Talks have been “quite good lately” Eide tells CNA

UN Secretary Generals Special Advisor on Cyprus Espen Barth Eide has told CNA that despite a very difficult surrounding climate, the talks themselves “have been quite good lately”.

He also said that his sense is that the sides would like to go back to Geneva, but in order to get back to Geneva they have agreed that there are certain things they have to do in Cyprus.

Replying to CNA questions, Eide also noted that he has not been involved in any discussions about any moratorium on drilling.

Asked if the talks are going that bad, he says that “the surrounding climate is very difficult right now, but the talks themselves have been quite good lately.”

“We were actually quite impressed by the negotiators’ meetings end of last week and this week,” he said, adding that he “just came out of one right now.”

“We are seriously working to overcome some of the issues that have been outstanding for a long time,” the UN official said, reiterating that “the talks themselves are better than the impression that was created on the outside.”

Asked why the surrounding atmosphere is so negative, he replied that “frankly I asked the same question and I have found no better answer, than saying that there are some people that don’t want this to work.”

“As we are moving closer to a possible solution and as people see the solution is within reach, they get more active and trying to drag them down and I think they are on both sides, the Greek Cypriots and the Turkish Cypriots,” he pointed out.

According to him “you will find people who would like things to remain as they are because they are comfortable with the current situation and you will find people who would like this to work.” So, he noted, “the real divide now is between those who want this to work and those who don’t.”

Replying to a question on issues like the “equivalent treatment” of Greek Turkish nationals after the solution and the security and guarantees chapters Eide acknowledged that “those are crucial issues.”

As you know, he noted, “the security and guarantees can only be settled if we manage to get back to the Geneva format, to the conference.”

“My sense is that the sides would like to go back to Geneva, but in order to get back to Geneva we have agreed with each other that there are certain things they have to do here in Cyprus,” he added.

Also, he continued, “on security – because security is not only a question of other countries but also a question of your legal system, your police, the whole constitutional order that you are setting up. Some of that has to be done before we finalise these crucial issues.”

Asked whether the positions of the two sides on these two issues are so far apart that they cannot reach a convergence the UN official said that “I don’t think they are not as far apart as you may think, but there is still work to do by all means.”

Replying to a question on whether there has been an agreement between the two sides on a moratorium for drilling within Cyprus EEZ, he said: “No I haven’t.”

“I can say very clearly that I haven’t been involved in any discussions about any moratorium,” he assured.

Asked whether he is afraid that a new crisis may arise Eide said that “a lot of people are afraid of a new crisis.”

“A lot of Cypriots on both sides are afraid of that and I share that concern but I have not been involved in any discussions about moratorium,” he replied.

Cyprus has been divided since 1974 when Turkey invaded and occupied its northern third.

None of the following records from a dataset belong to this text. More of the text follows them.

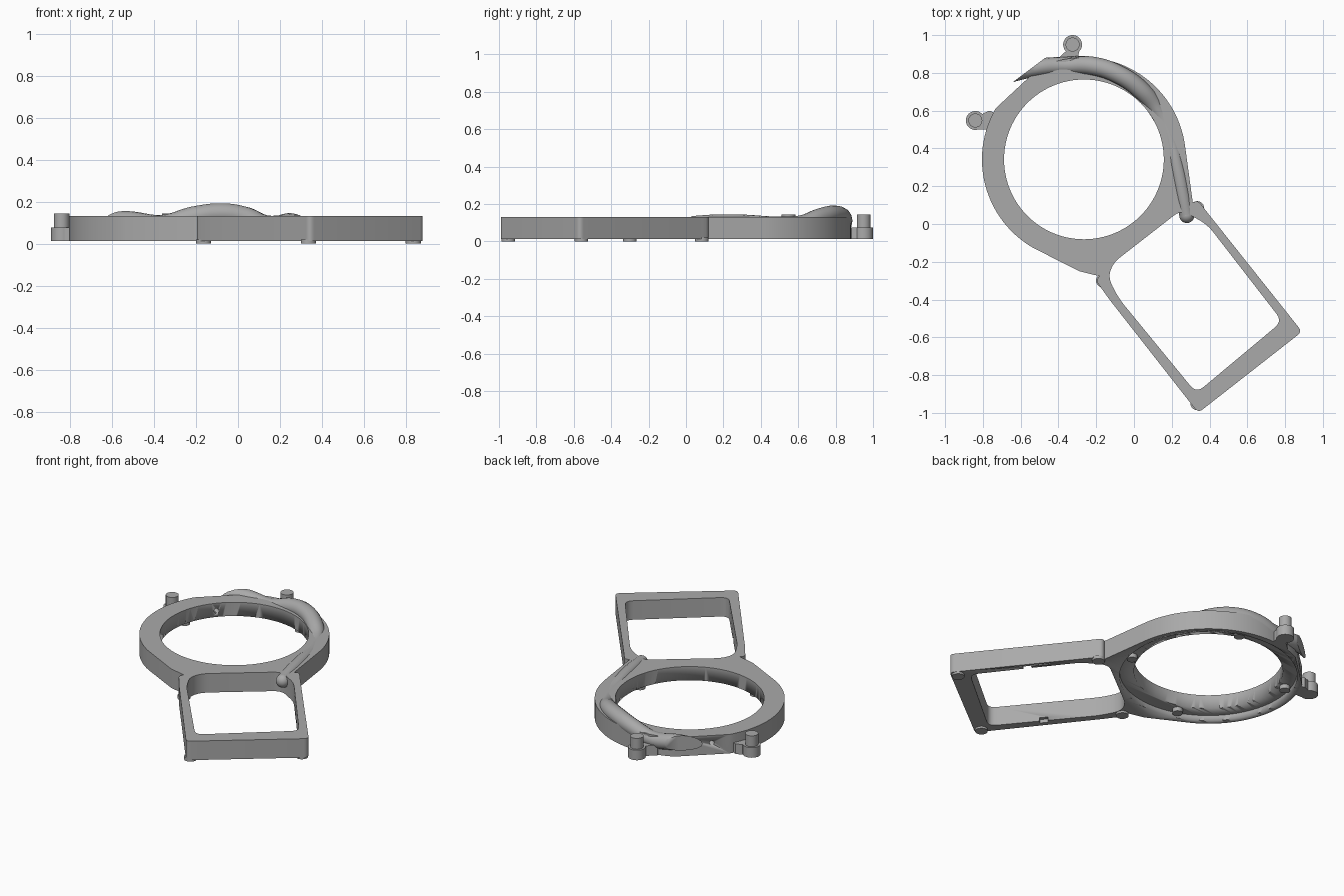
import bpy, bmesh, math
from mathutils import Vector

if "Cube" in bpy.data.objects:
    bpy.data.objects.remove(bpy.data.objects["Cube"])

CX, CY = -0.265, 0.342          # centre of the round opening
Z0, Z1 = 0.013, 0.132           # underside and top of the plate

grey = bpy.data.materials.new("plain grey")
grey.diffuse_color = (0.4, 0.4, 0.4, 1)
grey.use_nodes = True
grey.node_tree.nodes["Principled BSDF"].inputs["Base Color"].default_value = grey.diffuse_color


def finish(name, mesh, angle=35):
    obj = bpy.data.objects.new(name, mesh)
    bpy.context.collection.objects.link(obj)
    mesh.materials.clear()
    mesh.materials.append(grey)
    bpy.ops.object.select_all(action='DESELECT')
    obj.select_set(True)
    bpy.context.view_layer.objects.active = obj
    bpy.ops.object.shade_smooth_by_angle(angle=math.radians(angle))
    return obj


def curve_mesh(curve):
    """Turn a curve into a welded mesh."""
    tmp = bpy.data.objects.new("tmp", curve)
    bpy.context.collection.objects.link(tmp)
    dg = bpy.context.evaluated_depsgraph_get()
    mesh = bpy.data.meshes.new_from_object(tmp.evaluated_get(dg))
    bpy.data.objects.remove(tmp)
    bm = bmesh.new()
    bm.from_mesh(mesh)
    bmesh.ops.remove_doubles(bm, verts=bm.verts, dist=1e-5)
    bmesh.ops.recalc_face_normals(bm, faces=bm.faces)
    bm.to_mesh(mesh)
    bm.free()
    return mesh


def slab(name, loops, z0, z1):
    """Extruded flat shape; loops after the first are holes."""
    cu = bpy.data.curves.new(name, 'CURVE')
    cu.dimensions, cu.fill_mode = '2D', 'BOTH'
    cu.extrude = (z1 - z0) / 2
    for loop in loops:
        s = cu.splines.new('POLY')
        s.points.add(len(loop) - 1)
        for p, (x, y) in zip(s.points, loop):
            p.co = (x, y, 0, 1)
        s.use_cyclic_u = True
    mesh = curve_mesh(cu)
    for v in mesh.vertices:
        v.co.z += (z0 + z1) / 2
    return finish(name, mesh)


def arc(r, a0, a1, n, cx=CX, cy=CY):
    angles = [math.radians(a0 + (a1 - a0) * i / n) for i in range(n + 1)]
    return [(cx + r * math.cos(a), cy + r * math.sin(a)) for a in angles]


def rounded(points, r, n=5):
    """Round every corner of a closed polygon."""
    out = []
    for i, p in enumerate(points):
        p = Vector(p)
        a, b = Vector(points[i - 1]) - p, Vector(points[(i + 1) % len(points)]) - p
        s = p + a.normalized() * min(r, a.length * 0.45)
        e = p + b.normalized() * min(r, b.length * 0.45)
        for k in range(n + 1):
            t = k / n
            out.append(tuple(s * (1 - t) ** 2 + p * 2 * t * (1 - t) + e * t * t))
    return out


def cylinder(name, x, y, r, z0, z1, n=32):
    return slab(name, [arc(r, 0, 360 - 360 / n, n - 1, x, y)], z0, z1)


def cut(target, cutter):
    m = target.modifiers.new("cut", 'BOOLEAN')
    m.operation, m.solver, m.object = 'DIFFERENCE', 'EXACT', cutter
    cutter.hide_render = True
    cutter.hide_set(True)


# Plate: ring on one end, rectangular window frame on the other
outline = (arc(0.54, 116, 8, 40)
           + rounded([(0.335, 0.13), (0.385, 0.065), (0.89, -0.57), (0.34, -1.0),
                      (-0.13, -0.40), (-0.205, -0.295)], 0.03)
           + [(-0.29, -0.25)] + arc(0.54, 240, 150, 32))
window = rounded([(-0.11, -0.205), (0.25, 0.075), (0.39, -0.005), (0.785, -0.515),
                  (0.33, -0.895), (-0.08, -0.395), (-0.137, -0.285)], 0.05)
opening = arc(0.423, 0, 356.25, 95)
plate = slab("frame_plate", [outline, window, opening], Z0, Z1)

# Underside recess around the round opening
cut(plate, cylinder("recess_cutter", CX, CY, 0.505, -0.05, 0.046, 96))

# Small notches on the inner edges of the long rails
d, side = Vector((0.61, -0.79)), Vector((0.79, 0.61))
for name, c in (("left_notch_cutter", Vector((0.13, -0.645))),
                ("right_notch_cutter", Vector((0.58, -0.25)))):
    pts = [c + d * u * 0.025 + side * w * 0.025
           for u, w in ((-1, -1), (1, -1), (1, 1), (-1, 1))]
    cut(plate, slab(name, [[tuple(p) for p in pts]], -0.02, 0.035))

# Narrow hole through the flat side of the ring
hole = cylinder("side_hole_cutter", 0, 0, 0.014, -0.12, 0.12, 16)
a = math.radians(139)
hole.rotation_euler = (0, math.pi / 2, a)
hole.location = (CX + 0.48 * math.cos(a), CY + 0.48 * math.sin(a), 0.085)
cut(plate, hole)

# Feet at the window corners
for i, (x, y) in enumerate([(0.335, -0.95), (0.835, -0.56), (-0.165, -0.30), (0.335, 0.085)]):
    cylinder(f"foot_{i + 1}", x, y, 0.036, 0.0, 0.02, 24)

# Nubs inside the recess
for i, ang in enumerate((-18, 72, 162, 252)):
    t = math.radians(ang)
    cylinder(f"recess_nub_{i + 1}", CX + 0.468 * math.cos(t), CY + 0.468 * math.sin(t),
             0.03, 0.02, 0.05, 24)

# Stepped pegs with webs to the ring
pegs = [((-0.325, 0.95), [(-0.41, 0.85), (-0.41, 0.87), (-0.36, 0.915),
                          (-0.29, 0.92), (-0.295, 0.885), (-0.32, 0.86)]),
        ((-0.84, 0.548), [(-0.80, 0.585), (-0.765, 0.60), (-0.72, 0.58),
                          (-0.76, 0.50), (-0.84, 0.50)])]
for i, ((x, y), web) in enumerate(pegs):
    cylinder(f"peg_base_{i + 1}", x, y, 0.05, Z0, 0.076)
    cylinder(f"peg_pin_{i + 1}", x, y, 0.037, 0.07, 0.144)
    slab(f"peg_web_{i + 1}", [web], Z0, 0.076)

# Wavy tube lying along the ring
path = [(-0.68, 0.79, 0.10, 1), (-0.53, 0.825, 0.108, 1), (-0.36, 0.838, 0.09, 1),
        (-0.21, 0.835, 0.128, 1.05), (-0.08, 0.79, 0.143, 1.05), (0.03, 0.715, 0.128, 1.05),
        (0.12, 0.61, 0.092, 1), (0.19, 0.46, 0.092, 0.9), (0.23, 0.30, 0.104, 0.85),
        (0.26, 0.15, 0.104, 0.85), (0.28, 0.045, 0.097, 0.85)]
cu = bpy.data.curves.new("tube", 'CURVE')
cu.dimensions, cu.bevel_depth, cu.bevel_resolution = '3D', 0.047, 6
cu.use_fill_caps, cu.resolution_u = True, 8
s = cu.splines.new('BEZIER')
s.bezier_points.add(len(path) - 1)
for p, (x, y, z, r) in zip(s.bezier_points, path):
    p.co, p.radius = (x, y, z), r
    p.handle_left_type = p.handle_right_type = 'AUTO'
mesh = curve_mesh(cu)
bm = bmesh.new()
bm.from_mesh(mesh)
# slanted end of the tube
geom = bm.verts[:] + bm.edges[:] + bm.faces[:]
res = bmesh.ops.bisect_plane(bm, geom=geom, plane_co=(-0.53, 0.835, 0.1),
                             plane_no=(-0.60, 0.80, 0), clear_outer=True)
bmesh.ops.holes_fill(bm, edges=[e for e in bm.edges if e.is_boundary], sides=0)
# rounded end of the tube
end = bmesh.ops.create_uvsphere(bm, u_segments=24, v_segments=12, radius=0.04)
bmesh.ops.translate(bm, verts=end["verts"], vec=path[-1][:3])
bm.to_mesh(mesh)
bm.free()
finish("wavy_tube", mesh, 50)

UN backed talks have been under way between Cyprus President Nicos Anastasiades and Turkish Cypriot leader Mustafa Akinci aiming to reunite the island under a federal roof.

Source: Cyprus News Agency